Lederer’s abstract gardens are stunningly complex, exhortative inventions of allegory. Amid rampant urbanization, diminishing ecological resources, and unstable ecosystems, Lederer’s paintings offer speculations on our primordial roots and the verdant tapestry of humankind’s cosmic interconnectedness. Layering meticulous painting, pattern, and ornamentation, she negotiates a path between sumptuous narratives of feminine blossoming and visionary odes to our existential fragility.
Two works, Abstracted Garden (Homage to my Grandma Helmi) and Abstracted Garden (Homage to my Great Aunt Tynne), dovetail emblems to Lederer’s personal lineage within her concern for the global biosphere. Collaged on painted wood panels, fabric swatches overlap and cluster into grids that recall aerial views of rural row crops or handstitched quilts. Frames of squirming, supple tendrils painted in hot pinks, oranges, and sour greens embellish the grids, creating an abstract portrait, or mandala. Subsequently decorated with tangible cultural artifacts such as doll parts and paint-tipped yarn pom-poms, her exhilarating work hints at a sort of wild lunacy as much as it rouses reverence and mystery.

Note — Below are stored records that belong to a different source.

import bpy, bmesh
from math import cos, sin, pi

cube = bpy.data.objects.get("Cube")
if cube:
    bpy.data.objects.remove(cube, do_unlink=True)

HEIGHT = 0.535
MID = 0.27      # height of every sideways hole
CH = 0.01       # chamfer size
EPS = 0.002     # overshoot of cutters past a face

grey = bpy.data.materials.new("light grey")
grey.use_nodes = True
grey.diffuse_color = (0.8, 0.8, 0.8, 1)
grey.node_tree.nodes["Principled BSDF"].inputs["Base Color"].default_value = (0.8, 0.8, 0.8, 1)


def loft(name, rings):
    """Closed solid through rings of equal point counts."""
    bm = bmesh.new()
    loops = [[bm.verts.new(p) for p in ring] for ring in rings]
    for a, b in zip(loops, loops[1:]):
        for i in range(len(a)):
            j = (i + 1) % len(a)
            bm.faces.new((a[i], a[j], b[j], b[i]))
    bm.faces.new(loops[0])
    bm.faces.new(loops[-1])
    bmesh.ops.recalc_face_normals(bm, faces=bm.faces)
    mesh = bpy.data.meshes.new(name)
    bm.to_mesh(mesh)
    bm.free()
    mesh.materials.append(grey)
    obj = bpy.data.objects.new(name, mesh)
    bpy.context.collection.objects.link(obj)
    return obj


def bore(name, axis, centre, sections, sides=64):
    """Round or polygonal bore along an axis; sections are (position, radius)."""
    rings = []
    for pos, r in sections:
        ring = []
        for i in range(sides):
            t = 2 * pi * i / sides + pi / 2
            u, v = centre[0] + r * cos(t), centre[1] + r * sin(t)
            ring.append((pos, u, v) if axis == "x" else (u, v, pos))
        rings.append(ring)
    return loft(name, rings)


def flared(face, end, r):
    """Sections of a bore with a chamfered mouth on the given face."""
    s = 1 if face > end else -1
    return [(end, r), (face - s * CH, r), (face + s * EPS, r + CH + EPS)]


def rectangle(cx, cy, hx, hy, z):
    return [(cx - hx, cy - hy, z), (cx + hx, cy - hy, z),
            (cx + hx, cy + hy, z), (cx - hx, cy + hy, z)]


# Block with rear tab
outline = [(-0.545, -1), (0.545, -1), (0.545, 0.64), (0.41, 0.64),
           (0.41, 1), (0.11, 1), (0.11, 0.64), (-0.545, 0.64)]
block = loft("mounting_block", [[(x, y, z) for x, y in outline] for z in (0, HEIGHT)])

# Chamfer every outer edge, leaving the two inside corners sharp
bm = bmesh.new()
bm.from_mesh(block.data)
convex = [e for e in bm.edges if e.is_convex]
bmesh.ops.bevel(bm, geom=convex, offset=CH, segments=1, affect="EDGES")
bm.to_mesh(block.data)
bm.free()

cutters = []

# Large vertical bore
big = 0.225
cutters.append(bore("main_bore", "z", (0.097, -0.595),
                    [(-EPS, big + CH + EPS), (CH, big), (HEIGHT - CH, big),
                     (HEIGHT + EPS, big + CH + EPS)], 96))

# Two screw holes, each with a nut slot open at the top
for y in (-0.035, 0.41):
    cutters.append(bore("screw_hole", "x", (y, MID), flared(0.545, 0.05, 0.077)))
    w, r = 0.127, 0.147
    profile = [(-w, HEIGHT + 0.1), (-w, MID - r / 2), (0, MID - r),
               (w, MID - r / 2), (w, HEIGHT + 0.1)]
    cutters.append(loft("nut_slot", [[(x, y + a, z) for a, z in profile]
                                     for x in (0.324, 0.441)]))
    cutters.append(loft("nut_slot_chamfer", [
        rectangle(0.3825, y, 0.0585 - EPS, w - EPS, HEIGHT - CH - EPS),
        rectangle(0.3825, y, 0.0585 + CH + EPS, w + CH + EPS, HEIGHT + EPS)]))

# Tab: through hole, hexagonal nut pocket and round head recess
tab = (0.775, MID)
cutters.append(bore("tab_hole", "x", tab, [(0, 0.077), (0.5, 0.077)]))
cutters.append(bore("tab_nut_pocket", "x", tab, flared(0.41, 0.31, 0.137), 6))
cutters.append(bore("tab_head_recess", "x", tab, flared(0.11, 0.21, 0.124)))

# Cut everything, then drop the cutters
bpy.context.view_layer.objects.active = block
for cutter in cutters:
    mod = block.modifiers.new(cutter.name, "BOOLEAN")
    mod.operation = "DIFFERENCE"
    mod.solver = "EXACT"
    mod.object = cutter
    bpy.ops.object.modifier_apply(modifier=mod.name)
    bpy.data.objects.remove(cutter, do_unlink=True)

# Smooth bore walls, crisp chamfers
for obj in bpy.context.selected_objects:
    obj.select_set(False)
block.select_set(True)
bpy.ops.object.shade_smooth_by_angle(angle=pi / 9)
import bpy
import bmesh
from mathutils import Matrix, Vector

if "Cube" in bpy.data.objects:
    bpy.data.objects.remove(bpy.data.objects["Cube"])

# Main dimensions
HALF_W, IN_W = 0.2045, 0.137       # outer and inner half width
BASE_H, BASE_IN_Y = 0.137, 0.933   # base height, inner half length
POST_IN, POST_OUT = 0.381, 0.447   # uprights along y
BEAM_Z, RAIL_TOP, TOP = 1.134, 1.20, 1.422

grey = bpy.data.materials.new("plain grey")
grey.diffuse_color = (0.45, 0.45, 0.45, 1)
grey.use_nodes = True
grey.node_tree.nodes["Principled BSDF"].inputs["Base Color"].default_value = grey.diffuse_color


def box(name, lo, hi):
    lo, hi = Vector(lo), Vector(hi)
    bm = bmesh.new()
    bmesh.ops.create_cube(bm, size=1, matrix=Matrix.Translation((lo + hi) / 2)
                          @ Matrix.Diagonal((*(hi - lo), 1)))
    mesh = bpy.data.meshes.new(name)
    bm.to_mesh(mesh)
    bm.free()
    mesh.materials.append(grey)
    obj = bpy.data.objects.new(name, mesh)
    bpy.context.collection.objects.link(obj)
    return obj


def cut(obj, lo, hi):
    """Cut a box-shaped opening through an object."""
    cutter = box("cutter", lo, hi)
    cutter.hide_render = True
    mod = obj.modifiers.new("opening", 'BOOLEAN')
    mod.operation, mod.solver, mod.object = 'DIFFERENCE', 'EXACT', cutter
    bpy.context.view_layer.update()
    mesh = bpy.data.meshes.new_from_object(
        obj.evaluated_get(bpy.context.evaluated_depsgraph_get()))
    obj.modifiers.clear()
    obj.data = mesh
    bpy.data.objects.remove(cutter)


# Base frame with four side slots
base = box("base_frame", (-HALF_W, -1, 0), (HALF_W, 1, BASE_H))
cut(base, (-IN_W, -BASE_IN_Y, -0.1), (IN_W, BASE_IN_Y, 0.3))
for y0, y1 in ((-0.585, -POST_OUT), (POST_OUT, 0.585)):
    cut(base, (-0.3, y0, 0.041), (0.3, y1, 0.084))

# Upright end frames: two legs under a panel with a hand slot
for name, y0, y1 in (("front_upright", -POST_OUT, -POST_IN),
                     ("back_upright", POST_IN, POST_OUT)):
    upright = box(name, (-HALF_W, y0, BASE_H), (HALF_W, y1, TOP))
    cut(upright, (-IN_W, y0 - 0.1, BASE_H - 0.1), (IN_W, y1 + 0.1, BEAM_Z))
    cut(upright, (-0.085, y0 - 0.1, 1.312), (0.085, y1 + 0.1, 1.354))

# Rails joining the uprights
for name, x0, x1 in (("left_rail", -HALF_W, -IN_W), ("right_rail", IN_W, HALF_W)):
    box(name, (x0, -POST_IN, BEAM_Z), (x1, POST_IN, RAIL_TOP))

Rosenfeld’s singular assemblage constructions land hard on the streets of the New York’s Lower East Side. After attending the Art Students League on the GI Bill, Rosenfeld was protean in his studio practice. Until his death in 2009 at the age of 82 he was venturesome in style, creating drawings, paintings, and assemblages vigorous in their narrative allusions to urban life, geopolitical events, and the eternal cycle of social ills. Although Rosenfeld exhibited in galleries and museums, he was something of an outlier, working out of the spotlight, faithful to his own restless vision. If discovery and search is an artist’s North Star, then relative anonymity is arguably a gift. The day that Rosenfeld reached down to pick up a scrap of telephone wire was the day he grasped the artist’s gold ring: sui generis formal invention.
Innovative in their time and to this day, works such as Chinatown (The Year of the Fish), Jail House Love, and Luego, Caballo, press against the barriers of painting. They possess fetish-y theatrical presence and urgency. Literally working on painting’s edge, Rosenfeld stripped the canvas off stretcher bars to stack strips of telephone wire in writhing depictions of stylized human dramas and geometric linear motifs. He worked without preciousness for his materials. Their purpose was to convey meaning rather than to signal intrinsic value. In that purpose, Rosenfeld was a magician.
JULIA COUZENS is an artist and writer. She divides her time between Merritt Island outside Clarksburg on the Sacramento River delta and Los Angeles. She has been a contributing writer to squarecylinder.com since 2014.